**Given records**:
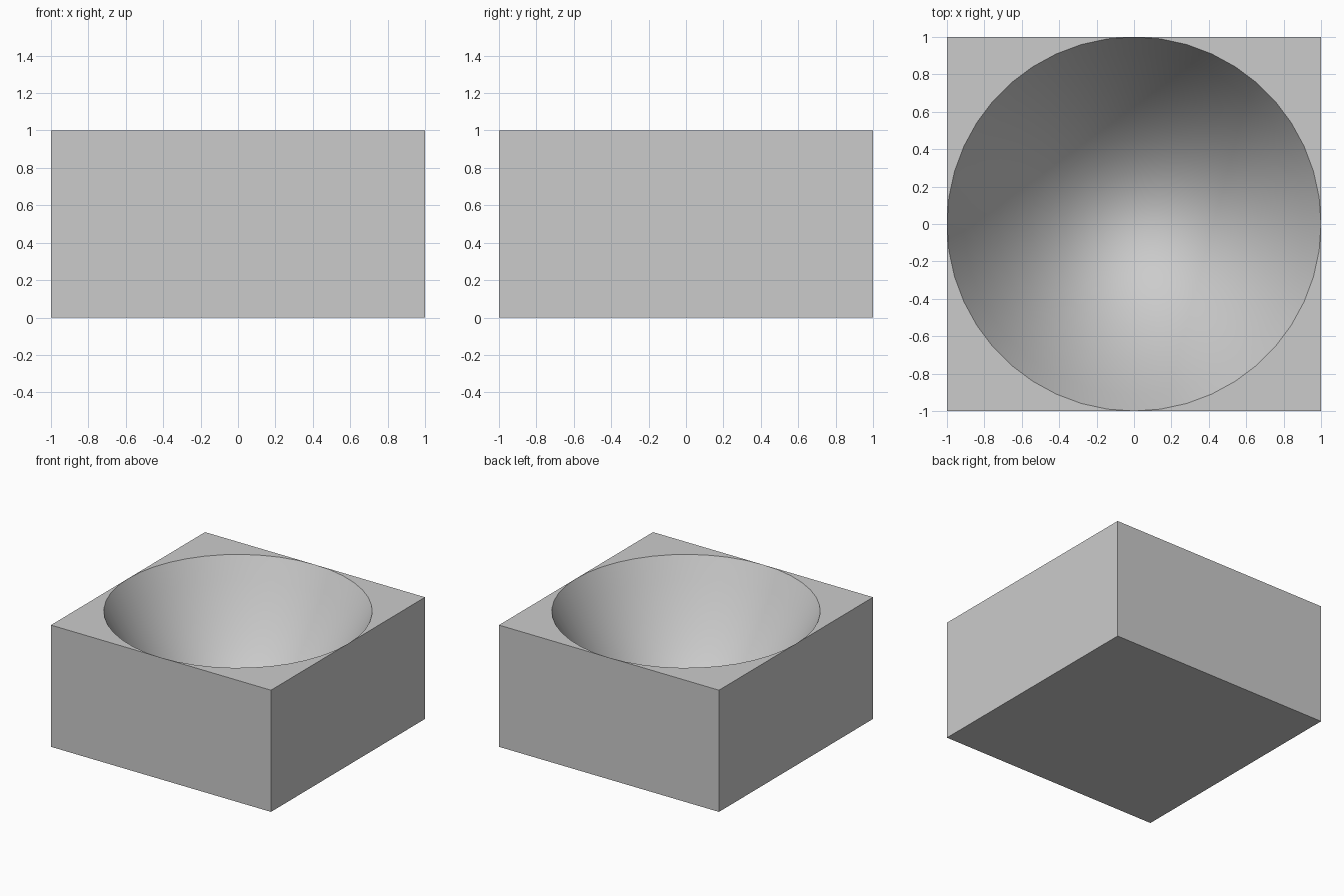
import bpy, bmesh
from math import sin, cos, pi, radians

if "Cube" in bpy.data.objects:
    bpy.data.objects.remove(bpy.data.objects["Cube"])

SEGMENTS = 44             # sides of the bowl rim
RINGS = SEGMENTS // 4     # steps from rim to bowl floor
HALF, HEIGHT, DEPTH = 1.0, 1.0, 0.99

grey = bpy.data.materials.new("light grey")
grey.use_nodes = True
colour = (0.6, 0.6, 0.6, 1)
grey.diffuse_color = colour
grey.node_tree.nodes["Principled BSDF"].inputs["Base Color"].default_value = colour

bm = bmesh.new()

# Parabolic bowl, rim first
rings = []
for i in range(RINGS):
    r = 1 - i / RINGS
    z = HEIGHT - DEPTH * (1 - r * r)
    rings.append([bm.verts.new((HALF * r * cos(2 * pi * s / SEGMENTS),
                                HALF * r * sin(2 * pi * s / SEGMENTS), z))
                  for s in range(SEGMENTS)])
pole = bm.verts.new((0, 0, HEIGHT - DEPTH))
for s in range(SEGMENTS):
    n = (s + 1) % SEGMENTS
    for upper, lower in zip(rings, rings[1:]):
        bm.faces.new((upper[s], upper[n], lower[n], lower[s]))
    bm.faces.new((rings[-1][s], rings[-1][n], pole))

# Flat top corners between the rim and the block edge
signs = [(1, 1), (-1, 1), (-1, -1), (1, -1)]
top = [bm.verts.new((HALF * x, HALF * y, HEIGHT)) for x, y in signs]
base = [bm.verts.new((HALF * x, HALF * y, 0)) for x, y in signs]
rim = rings[0]
for q in range(4):
    for s in range(q * RINGS, (q + 1) * RINGS):
        bm.faces.new((top[q], rim[(s + 1) % SEGMENTS], rim[s]))

# Block walls, each meeting the rim at its middle, and the base
for q in range(4):
    n = (q + 1) % 4
    bm.faces.new((base[q], base[n], top[n], rim[n * RINGS], top[q]))
bm.faces.new(base[::-1])
bmesh.ops.recalc_face_normals(bm, faces=bm.faces)

mesh = bpy.data.meshes.new("hollowed_block")
bm.to_mesh(mesh)
bm.free()
mesh.materials.append(grey)
block = bpy.data.objects.new("hollowed_block", mesh)
bpy.context.collection.objects.link(block)

# Smooth bowl, crisp block edges
bpy.ops.object.select_all(action="DESELECT")
block.select_set(True)
bpy.context.view_layer.objects.active = block
bpy.ops.object.shade_smooth_by_angle(angle=radians(30))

**Your task**: Set down word for word the lines from the opening of the entries above through the line that contains "colour = (0.6, 0.6, 0.6, 1)", and omit every picture.

**Solution to the exercise**:
import bpy, bmesh
from math import sin, cos, pi, radians

if "Cube" in bpy.data.objects:
    bpy.data.objects.remove(bpy.data.objects["Cube"])

SEGMENTS = 44             # sides of the bowl rim
RINGS = SEGMENTS // 4     # steps from rim to bowl floor
HALF, HEIGHT, DEPTH = 1.0, 1.0, 0.99

grey = bpy.data.materials.new("light grey")
grey.use_nodes = True
colour = (0.6, 0.6, 0.6, 1)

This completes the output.